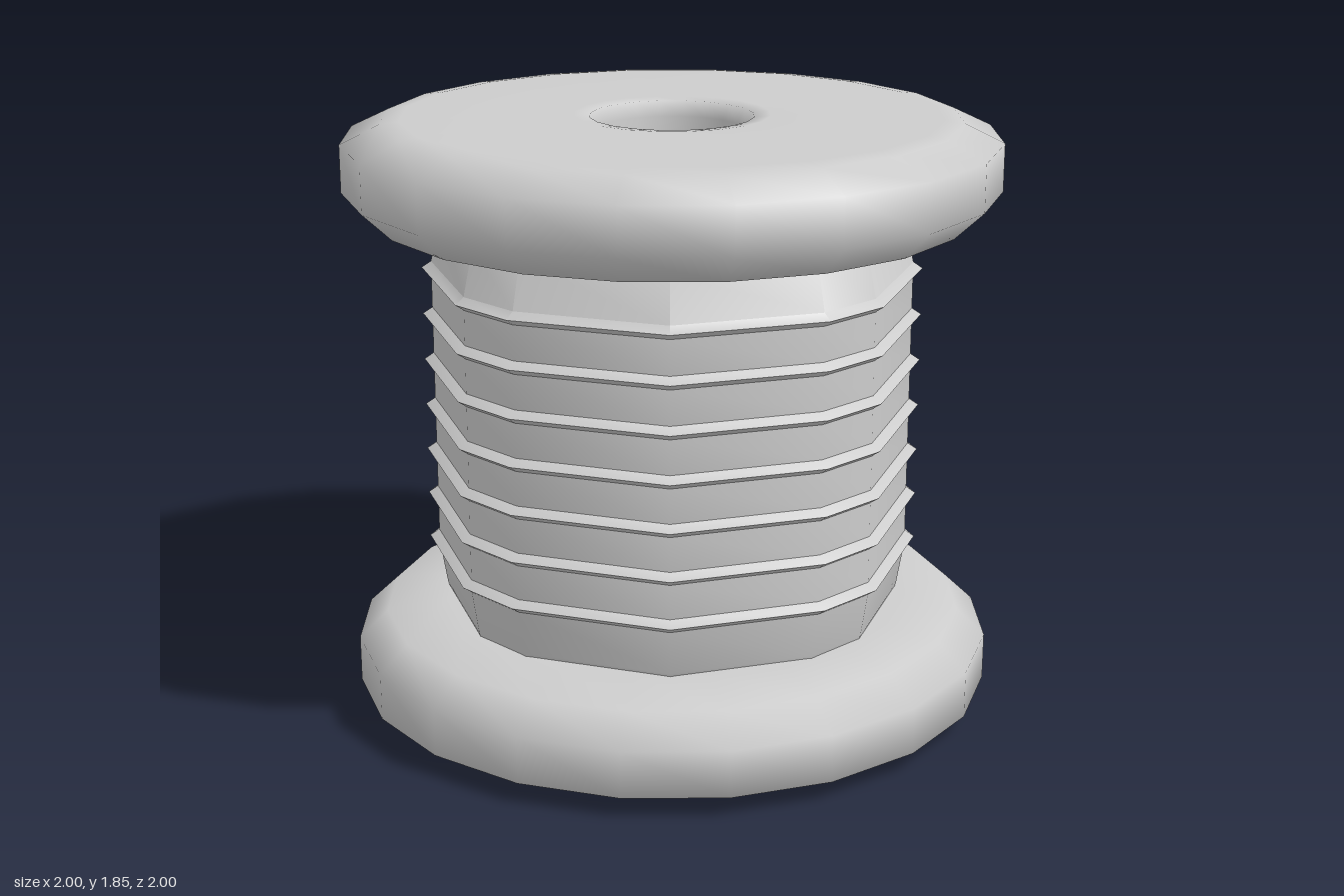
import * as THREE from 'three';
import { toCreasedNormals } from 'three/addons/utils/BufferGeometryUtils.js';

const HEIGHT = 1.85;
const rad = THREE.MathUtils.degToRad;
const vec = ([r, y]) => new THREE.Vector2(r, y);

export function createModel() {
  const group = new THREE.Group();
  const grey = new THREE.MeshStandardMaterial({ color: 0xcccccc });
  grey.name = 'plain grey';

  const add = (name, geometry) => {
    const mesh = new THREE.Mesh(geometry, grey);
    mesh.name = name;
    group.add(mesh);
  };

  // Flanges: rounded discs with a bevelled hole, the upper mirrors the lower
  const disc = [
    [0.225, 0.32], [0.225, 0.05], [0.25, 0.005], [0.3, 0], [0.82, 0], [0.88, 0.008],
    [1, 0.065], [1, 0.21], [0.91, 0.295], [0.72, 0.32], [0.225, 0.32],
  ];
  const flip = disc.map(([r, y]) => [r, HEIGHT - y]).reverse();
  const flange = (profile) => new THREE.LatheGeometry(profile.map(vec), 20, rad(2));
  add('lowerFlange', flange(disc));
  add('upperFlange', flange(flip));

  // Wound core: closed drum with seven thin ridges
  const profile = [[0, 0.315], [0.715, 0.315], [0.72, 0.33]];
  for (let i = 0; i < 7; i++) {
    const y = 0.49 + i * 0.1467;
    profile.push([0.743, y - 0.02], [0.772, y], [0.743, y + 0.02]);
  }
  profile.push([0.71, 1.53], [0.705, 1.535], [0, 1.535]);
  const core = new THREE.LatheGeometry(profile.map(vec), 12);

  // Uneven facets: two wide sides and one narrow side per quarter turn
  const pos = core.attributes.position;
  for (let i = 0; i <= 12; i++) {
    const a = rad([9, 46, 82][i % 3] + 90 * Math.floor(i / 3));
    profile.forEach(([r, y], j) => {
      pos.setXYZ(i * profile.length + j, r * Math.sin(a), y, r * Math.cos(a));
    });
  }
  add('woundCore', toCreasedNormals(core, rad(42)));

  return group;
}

════════

What the task requires: The records above must be returned exactly, with each picture omitted.

Answer section:
import * as THREE from 'three';
import { toCreasedNormals } from 'three/addons/utils/BufferGeometryUtils.js';

const HEIGHT = 1.85;
const rad = THREE.MathUtils.degToRad;
const vec = ([r, y]) => new THREE.Vector2(r, y);

export function createModel() {
  const group = new THREE.Group();
  const grey = new THREE.MeshStandardMaterial({ color: 0xcccccc });
  grey.name = 'plain grey';

  const add = (name, geometry) => {
    const mesh = new THREE.Mesh(geometry, grey);
    mesh.name = name;
    group.add(mesh);
  };

  // Flanges: rounded discs with a bevelled hole, the upper mirrors the lower
  const disc = [
    [0.225, 0.32], [0.225, 0.05], [0.25, 0.005], [0.3, 0], [0.82, 0], [0.88, 0.008],
    [1, 0.065], [1, 0.21], [0.91, 0.295], [0.72, 0.32], [0.225, 0.32],
  ];
  const flip = disc.map(([r, y]) => [r, HEIGHT - y]).reverse();
  const flange = (profile) => new THREE.LatheGeometry(profile.map(vec), 20, rad(2));
  add('lowerFlange', flange(disc));
  add('upperFlange', flange(flip));

  // Wound core: closed drum with seven thin ridges
  const profile = [[0, 0.315], [0.715, 0.315], [0.72, 0.33]];
  for (let i = 0; i < 7; i++) {
    const y = 0.49 + i * 0.1467;
    profile.push([0.743, y - 0.02], [0.772, y], [0.743, y + 0.02]);
  }
  profile.push([0.71, 1.53], [0.705, 1.535], [0, 1.535]);
  const core = new THREE.LatheGeometry(profile.map(vec), 12);

  // Uneven facets: two wide sides and one narrow side per quarter turn
  const pos = core.attributes.position;
  for (let i = 0; i <= 12; i++) {
    const a = rad([9, 46, 82][i % 3] + 90 * Math.floor(i / 3));
    profile.forEach(([r, y], j) => {
      pos.setXYZ(i * profile.length + j, r * Math.sin(a), y, r * Math.cos(a));
    });
  }
  add('woundCore', toCreasedNormals(core, rad(42)));

  return group;
}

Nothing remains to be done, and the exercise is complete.